Material for this exercise:
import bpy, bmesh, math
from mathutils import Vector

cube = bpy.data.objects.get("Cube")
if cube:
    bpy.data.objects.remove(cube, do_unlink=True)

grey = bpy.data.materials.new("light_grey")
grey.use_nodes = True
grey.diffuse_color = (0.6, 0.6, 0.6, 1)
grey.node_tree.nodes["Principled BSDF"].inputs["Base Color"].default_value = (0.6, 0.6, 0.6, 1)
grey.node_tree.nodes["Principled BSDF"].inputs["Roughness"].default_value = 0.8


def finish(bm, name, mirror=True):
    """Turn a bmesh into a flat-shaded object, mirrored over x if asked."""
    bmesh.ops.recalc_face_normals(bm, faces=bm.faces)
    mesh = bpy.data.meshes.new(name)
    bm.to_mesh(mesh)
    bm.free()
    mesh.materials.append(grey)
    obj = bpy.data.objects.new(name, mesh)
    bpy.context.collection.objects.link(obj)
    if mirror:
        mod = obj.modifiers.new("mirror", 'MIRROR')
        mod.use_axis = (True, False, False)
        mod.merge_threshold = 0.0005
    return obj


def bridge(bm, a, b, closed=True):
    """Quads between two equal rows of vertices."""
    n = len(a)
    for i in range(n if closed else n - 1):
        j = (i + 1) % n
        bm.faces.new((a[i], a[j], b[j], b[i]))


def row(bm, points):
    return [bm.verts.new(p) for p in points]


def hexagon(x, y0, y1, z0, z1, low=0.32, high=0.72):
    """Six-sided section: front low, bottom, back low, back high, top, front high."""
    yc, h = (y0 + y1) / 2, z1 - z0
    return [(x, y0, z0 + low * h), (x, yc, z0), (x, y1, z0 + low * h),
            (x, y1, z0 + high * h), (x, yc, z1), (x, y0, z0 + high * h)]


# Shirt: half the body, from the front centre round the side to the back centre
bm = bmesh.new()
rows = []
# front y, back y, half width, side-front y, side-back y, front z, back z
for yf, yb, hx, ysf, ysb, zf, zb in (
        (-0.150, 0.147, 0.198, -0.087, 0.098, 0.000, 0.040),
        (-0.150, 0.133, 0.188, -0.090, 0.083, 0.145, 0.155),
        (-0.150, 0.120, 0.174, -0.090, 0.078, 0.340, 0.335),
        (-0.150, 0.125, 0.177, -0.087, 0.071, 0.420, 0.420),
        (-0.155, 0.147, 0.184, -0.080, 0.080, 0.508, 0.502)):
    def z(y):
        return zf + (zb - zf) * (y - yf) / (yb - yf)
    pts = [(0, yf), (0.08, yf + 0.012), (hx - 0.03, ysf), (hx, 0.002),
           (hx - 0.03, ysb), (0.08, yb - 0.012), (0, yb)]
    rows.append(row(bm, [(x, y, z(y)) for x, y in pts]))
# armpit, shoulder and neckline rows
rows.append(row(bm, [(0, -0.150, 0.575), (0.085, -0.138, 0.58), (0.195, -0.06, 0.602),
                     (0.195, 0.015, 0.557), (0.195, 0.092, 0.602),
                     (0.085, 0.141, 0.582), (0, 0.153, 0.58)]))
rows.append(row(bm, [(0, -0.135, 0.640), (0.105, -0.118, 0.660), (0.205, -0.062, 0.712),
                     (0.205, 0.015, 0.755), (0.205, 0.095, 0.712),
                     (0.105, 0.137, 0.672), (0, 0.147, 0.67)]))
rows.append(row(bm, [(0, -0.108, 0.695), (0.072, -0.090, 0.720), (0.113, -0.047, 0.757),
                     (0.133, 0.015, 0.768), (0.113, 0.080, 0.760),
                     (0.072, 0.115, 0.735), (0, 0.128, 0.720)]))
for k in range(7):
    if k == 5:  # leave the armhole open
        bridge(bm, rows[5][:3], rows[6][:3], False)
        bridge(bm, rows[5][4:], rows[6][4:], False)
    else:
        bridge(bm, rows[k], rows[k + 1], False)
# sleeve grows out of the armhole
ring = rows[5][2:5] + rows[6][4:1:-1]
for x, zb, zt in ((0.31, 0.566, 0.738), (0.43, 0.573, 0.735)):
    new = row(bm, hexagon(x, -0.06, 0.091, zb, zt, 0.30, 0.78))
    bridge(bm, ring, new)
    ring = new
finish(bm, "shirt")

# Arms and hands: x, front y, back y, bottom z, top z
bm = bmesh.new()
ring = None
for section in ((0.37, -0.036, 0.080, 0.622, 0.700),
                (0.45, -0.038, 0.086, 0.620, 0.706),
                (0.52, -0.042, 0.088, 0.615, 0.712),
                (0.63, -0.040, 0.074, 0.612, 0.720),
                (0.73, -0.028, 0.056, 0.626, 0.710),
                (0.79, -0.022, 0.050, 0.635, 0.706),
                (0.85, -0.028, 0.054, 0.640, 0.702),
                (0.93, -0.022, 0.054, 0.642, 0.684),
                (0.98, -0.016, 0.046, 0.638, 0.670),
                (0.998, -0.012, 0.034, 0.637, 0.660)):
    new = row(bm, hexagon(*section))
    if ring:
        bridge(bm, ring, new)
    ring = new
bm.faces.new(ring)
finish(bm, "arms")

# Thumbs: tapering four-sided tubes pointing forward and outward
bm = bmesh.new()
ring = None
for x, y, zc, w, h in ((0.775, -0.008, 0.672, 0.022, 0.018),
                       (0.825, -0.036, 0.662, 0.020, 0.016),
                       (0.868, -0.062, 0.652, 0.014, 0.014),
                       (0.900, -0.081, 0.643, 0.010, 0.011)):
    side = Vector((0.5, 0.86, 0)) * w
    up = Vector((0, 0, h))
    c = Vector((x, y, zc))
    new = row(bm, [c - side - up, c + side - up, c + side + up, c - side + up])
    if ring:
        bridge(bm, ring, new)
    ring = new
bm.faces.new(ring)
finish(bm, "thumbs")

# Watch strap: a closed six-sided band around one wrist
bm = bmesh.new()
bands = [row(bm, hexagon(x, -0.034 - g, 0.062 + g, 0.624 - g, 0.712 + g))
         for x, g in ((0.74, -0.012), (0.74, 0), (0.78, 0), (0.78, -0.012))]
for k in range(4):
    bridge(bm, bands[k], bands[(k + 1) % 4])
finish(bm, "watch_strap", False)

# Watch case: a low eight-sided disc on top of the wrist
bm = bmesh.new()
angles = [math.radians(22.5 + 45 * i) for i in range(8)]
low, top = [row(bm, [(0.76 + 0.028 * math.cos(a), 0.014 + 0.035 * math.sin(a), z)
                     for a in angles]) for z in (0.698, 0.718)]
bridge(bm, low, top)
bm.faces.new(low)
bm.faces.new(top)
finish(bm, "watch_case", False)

Your assignment: From the data above, copy each line where the string "finish" appears.

Output:
def finish(bm, name, mirror=True):
finish(bm, "shirt")
finish(bm, "arms")
finish(bm, "thumbs")
finish(bm, "watch_strap", False)
finish(bm, "watch_case", False)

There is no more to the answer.